Dancers Do Delivery: What Happens When Strip Clubs Close for Quarantine
(SPOT.ph) At the end of the day, work is work. But what happens when your job is affected by social distancing—as in, it depends entirely on people physically being there? Many restaurants, small hotels, and tourist attractions around the world have shut down because it’s just not feasible to keep them open, but we seem to have forgotten many other industries and establishments in the process—strip clubs are one of them.
But in Portland, Oregon, a club owner refused to abandon the women who work for him—after all, dancers tend to live on generous tips. That’s how Shon Boulden came up with Boober Eats, a play on the Uber service Uber Eats.
Anybody want anything from the Lucky Devil Lounge? They've got chicken fingers.
According to an article by The Oregonian, the food delivery service started out as a joke—as many oddly good ideas do—until people started sending in earnest orders. The kitchen at Boulden’s club, the Lucky Devil Lounge, thus remains open from 7 p.m. to 1 a.m., with the top orders being chicken fingers, steak bites, and mini-corndogs.
Social distancing proves to help with one aspect of the work, though, in that the rule of all strip clubs still applies: No touching the dancers.

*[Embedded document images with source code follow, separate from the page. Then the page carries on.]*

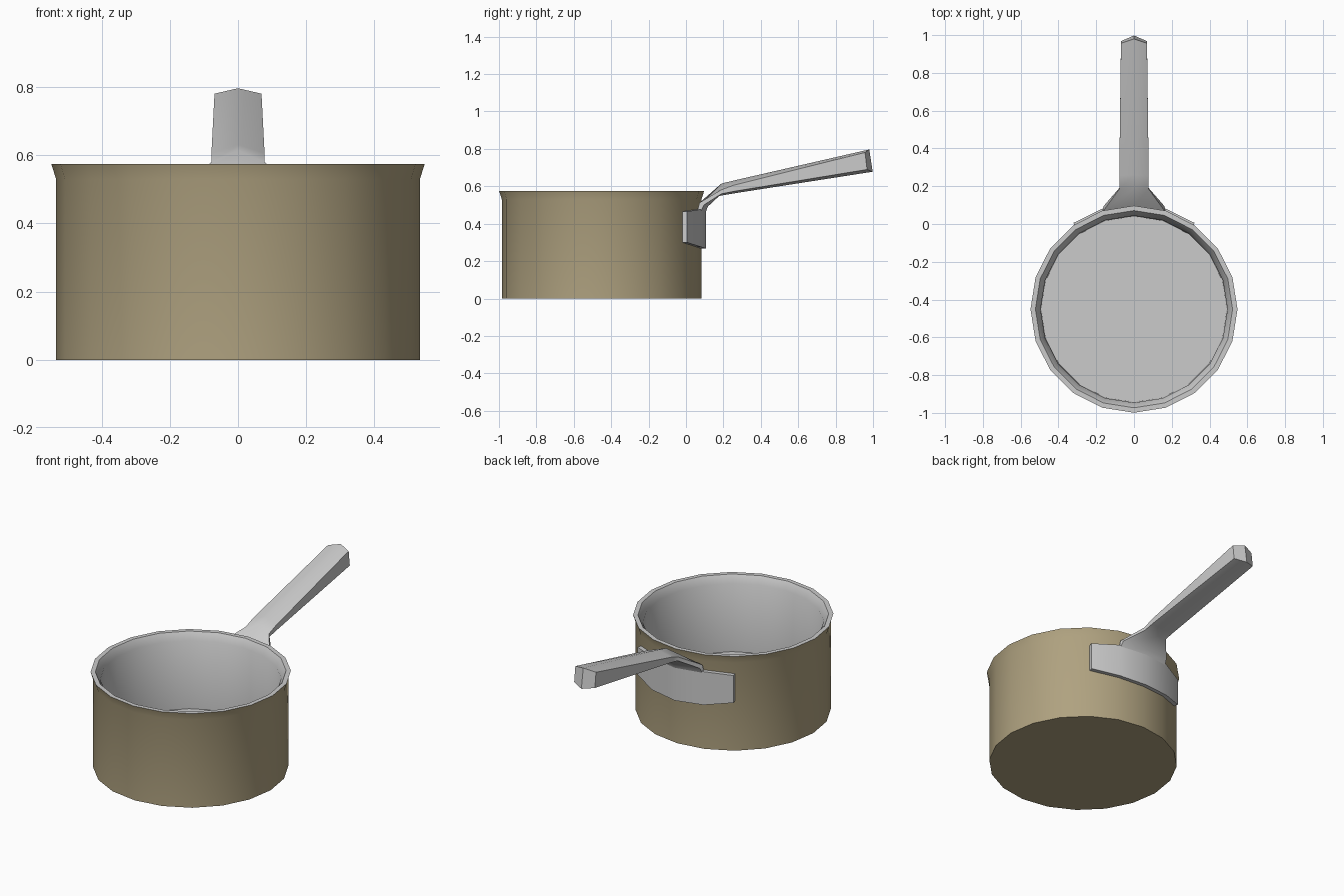
import bpy, bmesh
from math import sin, cos, radians

if "Cube" in bpy.data.objects:
    bpy.data.objects.remove(bpy.data.objects["Cube"])

SIDES = 20
CY = -0.451          # pot centre on y
OLIVE = (0.43, 0.36, 0.215, 1)
GREY = (0.64, 0.64, 0.64, 1)

def finish(name, bm, colour, recalc=True):
    if recalc:
        bmesh.ops.recalc_face_normals(bm, faces=bm.faces)
    me = bpy.data.meshes.new(name)
    bm.to_mesh(me)
    bm.free()
    ob = bpy.data.objects.new(name, me)
    bpy.context.collection.objects.link(ob)
    mat = bpy.data.materials.new(name + "_colour")
    mat.diffuse_color = colour
    mat.use_nodes = True
    mat.node_tree.nodes["Principled BSDF"].inputs["Base Color"].default_value = mat.diffuse_color
    me.materials.append(mat)
    bpy.ops.object.select_all(action='DESELECT')
    ob.select_set(True)
    bpy.context.view_layer.objects.active = ob
    bpy.ops.object.shade_smooth_by_angle(angle=radians(35))
    return ob

def polar(r, deg, z):
    # deg measured from +y, towards +x
    return (r * sin(radians(deg)), CY + r * cos(radians(deg)), z)

def bridge(bm, a, b):
    n = len(a)
    for i in range(n):
        j = (i + 1) % n
        bm.faces.new((a[i], a[j], b[j], b[i]))

def lathe(name, profile, cap_first, colour):
    # profile runs so that faces point outward; one end is closed by a disc
    bm = bmesh.new()
    rings = [[bm.verts.new(polar(r, -360 / SIDES * i, z)) for i in range(SIDES)]
             for r, z in profile]
    for a, b in zip(rings, rings[1:]):
        bridge(bm, a, b)
    bm.faces.new(rings[0][::-1] if cap_first else rings[-1])
    return finish(name, bm, colour, recalc=False)

def loft(name, rings):
    # each end is closed by two halves, split between first and middle point
    bm = bmesh.new()
    vs = [[bm.verts.new(p) for p in ring] for ring in rings]
    for a, b in zip(vs, vs[1:]):
        bridge(bm, a, b)
    for end in (vs[0], vs[-1]):
        h = len(end) // 2
        bm.faces.new(end[:h + 1])
        bm.faces.new(end[h:] + end[:1])
    return finish(name, bm, GREY)

# coloured outside wall and base, flared at the lip
lathe("pot_outside", [(0.534, 0), (0.534, 0.53), (0.548, 0.575)], True, OLIVE)

# grey rim, inner wall and floor
lathe("pot_lining", [(0.548, 0.575), (0.522, 0.575), (0.495, 0.53), (0.492, 0.12)],
      False, GREY)

# curved bracket hugging the pot over four facets, ends slightly chamfered
shape = {0: (0.267, 0.48), 18: (0.276, 0.477), 36: (0.30, 0.465)}
bracket = []
for deg in (-36, -18, 0, 18, 36):
    lo, hi = shape[abs(deg)]
    out = deg * 35 / 36 if abs(deg) == 36 else deg
    bracket.append([polar(0.533, deg, lo), polar(0.558, out, lo),
                    polar(0.558, out, hi), polar(0.533, deg, hi)])
loft("handle_bracket", bracket)

# handle: six-sided sections given as half width and (y, z) of
# top crest, top side, bottom side, bottom keel
sections = [
    (0.165, (0.085, 0.465), (0.060, 0.465), (0.079, 0.465), (0.107, 0.465)),
    (0.160, (0.095, 0.520), (0.072, 0.512), (0.096, 0.500), (0.117, 0.492)),
    (0.078, (0.190, 0.615), (0.185, 0.580), (0.190, 0.560), (0.175, 0.548)),
    (0.078, (0.260, 0.632), (0.255, 0.606), (0.255, 0.573), (0.255, 0.562)),
    (0.069, (0.980, 0.797), (0.957, 0.781), (0.968, 0.690), (0.998, 0.678)),
]
loft("handle", [[(0, *crest), (w, *top), (w, *bot), (0, *keel), (-w, *bot), (-w, *top)]
                for w, crest, top, bot, keel in sections])
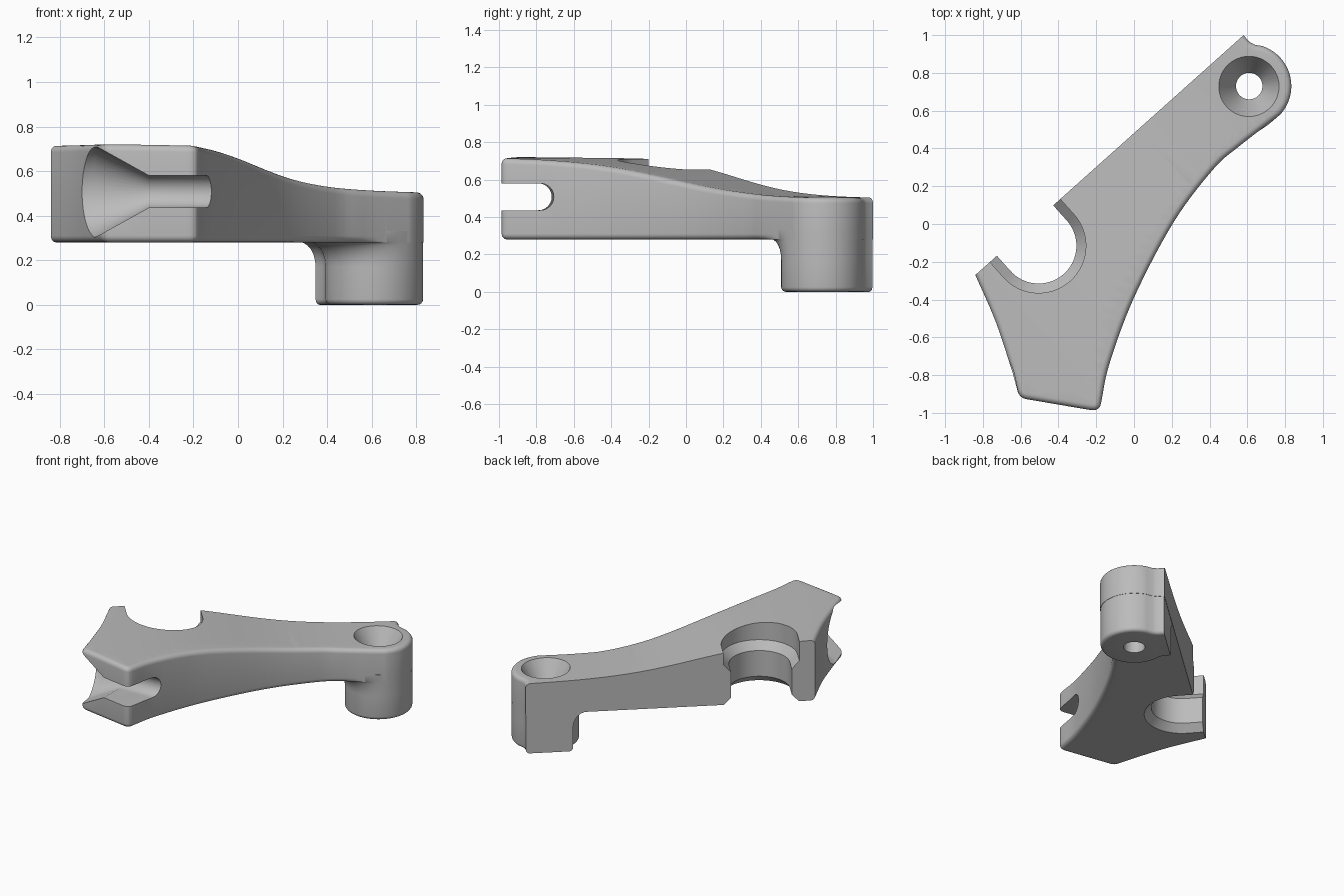
import bpy, bmesh, math
from mathutils import Vector

cube = bpy.data.objects.get("Cube")
if cube:
    bpy.data.objects.remove(cube)

# Bracket frame: s runs along the flat back plane, t points away from it
U, N = Vector((0.745, 0.667)), Vector((0.667, -0.745))
BACK = -0.358
BOTTOM, ROUND = 0.28, 0.03
EYE = Vector((0.61, 0.73))
EYE_R = 0.223


def to_xy(s, t):
    return U * s + N * (t + BACK)


def top_height(s):
    return 0.5 + 0.225 / (1 + math.exp(s / 0.27))


def around_eye(ds, dt):
    return EYE + U * ds + N * dt


def spline(ctrl, steps=7):
    p = [Vector(c) for c in ctrl]
    p = [2 * p[0] - p[1]] + p + [2 * p[-1] - p[-2]]
    out = []
    for a, b, c, d in zip(p, p[1:], p[2:], p[3:]):
        for i in range(steps):
            k = i / steps
            out.append(0.5 * (2 * b + (c - a) * k + (2 * a - 5 * b + 4 * c - d) * k * k
                              + (3 * b - a - 3 * c + d) * k ** 3))
    return out + [p[-2]]


def corner(a, c, b, steps=5):
    a, c, b = Vector(a), Vector(c), Vector(b)
    return [a.lerp(c, i / steps).lerp(c.lerp(b, i / steps), i / steps) for i in range(1, steps)]


def inset(pts, dist):
    """Offset a counter-clockwise outline inward, with one distance per edge."""
    out, n = [], len(pts)
    for i in range(n):
        e1, e2 = pts[i] - pts[i - 1], pts[(i + 1) % n] - pts[i]
        n1, n2 = Vector((-e1.y, e1.x)).normalized(), Vector((-e2.y, e2.x)).normalized()
        d1, d2 = dist[i - 1], dist[i]
        det = n1.x * n2.y - n1.y * n2.x
        if abs(det) < 0.3:
            move = (n1 + n2).normalized() * (d1 + d2) / 2
        else:
            move = Vector((d1 * n2.y - d2 * n1.y, n1.x * d2 - n2.x * d1)) / det
        out.append(pts[i] + move)
    return out


def stack(name, rings):
    """Solid skinned through equal rings of 3D points."""
    bm = bmesh.new()
    loops = [[bm.verts.new(p) for p in ring] for ring in rings]
    for lo, hi in zip(loops, loops[1:]):
        for i in range(len(lo)):
            j = (i + 1) % len(lo)
            bm.faces.new((lo[i], lo[j], hi[j], hi[i]))
    caps = [bm.faces.new(loops[0][::-1]), bm.faces.new(loops[-1])]
    bmesh.ops.triangulate(bm, faces=caps)
    bmesh.ops.recalc_face_normals(bm, faces=bm.faces[:])
    mesh = bpy.data.meshes.new(name)
    bm.to_mesh(mesh)
    bm.free()
    obj = bpy.data.objects.new(name, mesh)
    bpy.context.collection.objects.link(obj)
    return obj


def flat(pts, z):
    return [(p.x, p.y, z) for p in pts]


def combine(obj, other, operation):
    mod = obj.modifiers.new("cut", 'BOOLEAN')
    mod.operation, mod.object, mod.solver = operation, other, 'EXACT'
    bpy.context.view_layer.objects.active = obj
    bpy.ops.object.modifier_apply(modifier=mod.name)
    bpy.data.objects.remove(other)


def eye_arc(start, end, step=5):
    return [around_eye(EYE_R * math.cos(math.radians(a)), EYE_R * math.sin(math.radians(a)))
            for a in range(start, end - 1, -step)]


# Arm outline, counter-clockwise from the left tip
flare = [(0.167, -0.145), (0.157, -0.175), (0.157, -0.221)]
outline = spline([(-0.84, -0.27), (-0.737, -0.505), (-0.665, -0.717), (-0.62, -0.87)])
outline += corner((-0.62, -0.87), (-0.612, -0.92), (-0.57, -0.927))
outline += [Vector((-0.57, -0.927)), Vector((-0.23, -0.985))]
outline += corner((-0.23, -0.985), (-0.182, -0.992), (-0.175, -0.95))
outline += spline([(-0.175, -0.95), (-0.13, -0.74), (0, -0.39), (0.21, 0.01), (0.42, 0.29),
                   (0.555, 0.41), around_eye(-0.02, 0.219)])
outline += eye_arc(85, -30) + [around_eye(*p) for p in flare]

# Arm: rounded rim everywhere except the back plane and above the foot
rim = [1.0] * len(outline)
rim[-1] = 0.0
low_rim = [r * min(1, max(0, (0.78 - p.dot(U)) / 0.15)) for r, p in zip(rim, outline)]
rings = []
for i in range(6):
    a = math.radians(18 * i)
    pts = inset(outline, [r * ROUND * (1 - math.sin(a)) for r in low_rim])
    rings.append(flat(pts, BOTTOM + ROUND * (1 - math.cos(a))))
for i in range(5, -1, -1):
    a = math.radians(18 * i)
    pts = inset(outline, [r * ROUND * (1 - math.sin(a)) for r in rim])
    rings.append(flat(pts, 1 - ROUND * (1 - math.cos(a))))
bracket = stack("bracket_arm", rings)

# Slice the arm along its length and sink its top to the sweeping height
bm = bmesh.new()
bm.from_mesh(bracket.data)
for i in range(36):
    bmesh.ops.bisect_plane(bm, geom=bm.verts[:] + bm.edges[:] + bm.faces[:], dist=1e-5,
                           plane_co=(U * (-1.03 + 0.06 * i)).to_3d(), plane_no=U.to_3d())
for v in bm.verts:
    if v.co.z > 0.6:
        v.co.z += top_height(v.co.xy.dot(U)) - 1
bmesh.ops.recalc_face_normals(bm, faces=bm.faces[:])
bm.to_mesh(bracket.data)
bm.free()

# Foot: round post with a flat back, flaring into the underside of the arm
foot = eye_arc(210, -30) + [around_eye(*p) for p in flare]
foot += [around_eye(-s, t) for s, t in reversed(flare)]
foot = inset(foot, [0.002] * len(foot))


def foot_ring(z, shrink=0.0, spread=0.0):
    edge = [0.0 if abs((p - EYE).dot(N) + 0.219) < 0.003 and (p - EYE).dot(U) > 0 else shrink
            for p in foot]
    out = []
    for p in inset(foot, edge):
        ds, dt = (p - EYE).dot(U), (p - EYE).dot(N)
        weight = 1.0 if ds < 0 and dt < 0 else math.sqrt(min(1, max(0, -ds / EYE_R)))
        out.append(p - U * spread * weight)
    return flat(out, z)


levels = []
for i in range(5):
    a = math.radians(22.5 * i)
    levels.append(foot_ring(0.025 * (1 - math.cos(a)), 0.025 * (1 - math.sin(a))))
for i in range(7):
    a = math.radians(15 * i)
    levels.append(foot_ring(0.17 + 0.112 * math.sin(a), 0, 0.1 * (1 - math.cos(a))))
levels.append(foot_ring(0.33, 0, 0.1))
combine(bracket, stack("foot", levels), 'UNION')


# Countersunk screw hole
def circle(r, z, n=48):
    return [(EYE.x + r * math.cos(math.tau * i / n), EYE.y + r * math.sin(math.tau * i / n), z)
            for i in range(n)]


hole = stack("screw_hole", [circle(0.07, -0.1), circle(0.07, 0.355),
                            circle(0.16, 0.508), circle(0.22, 0.61)])
combine(bracket, hole, 'DIFFERENCE')


# Stepped U-shaped socket opening through the back plane
def u_ring(r, z, n=36):
    pts = [to_xy(-0.453 - r, -0.3)]
    for i in range(n + 1):
        a = math.pi * (1 - i / n)
        pts.append(to_xy(-0.453 + r * math.cos(a), 0.107 + r * math.sin(a)))
    return flat(pts + [to_xy(-0.453 + r, -0.3)], z)


socket = stack("socket", [u_ring(0.25, 0.2), u_ring(0.25, 0.276), u_ring(0.2, 0.33),
                          u_ring(0.2, 0.515), u_ring(0.25, 0.57), u_ring(0.25, 0.9)])
combine(bracket, socket, 'DIFFERENCE')


# Slot across the front end, widening to a funnel on the right
def slot_ring(x, y, r, n=24):
    pts = [(x, -1.3, 0.508 - r)]
    for i in range(n + 1):
        a = math.pi * (i / n - 0.5)
        pts.append((x, y + r * math.cos(a), 0.508 + r * math.sin(a)))
    return pts + [(x, -1.3, 0.508 + r)]


slot = stack("slot", [slot_ring(-0.95, -0.825, 0.208), slot_ring(-0.645, -0.815, 0.208),
                      slot_ring(-0.4, -0.79, 0.072), slot_ring(0.1, -0.77, 0.072)])
combine(bracket, slot, 'DIFFERENCE')

# Single grey finish
grey = bpy.data.materials.new("plain_grey")
grey.use_nodes = True
color = (0.5, 0.5, 0.5, 1)
grey.diffuse_color = color
grey.node_tree.nodes["Principled BSDF"].inputs["Base Color"].default_value = color
bracket.data.materials.clear()
bracket.data.materials.append(grey)

bpy.ops.object.select_all(action='DESELECT')
bracket.select_set(True)
bpy.context.view_layer.objects.active = bracket
bpy.ops.object.shade_smooth_by_angle(angle=math.radians(30))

Boulden told The Oregonian that he just wants to keep as many of his people employed as long he possibly can, including the bouncers, who drive the dancers to their deliveries.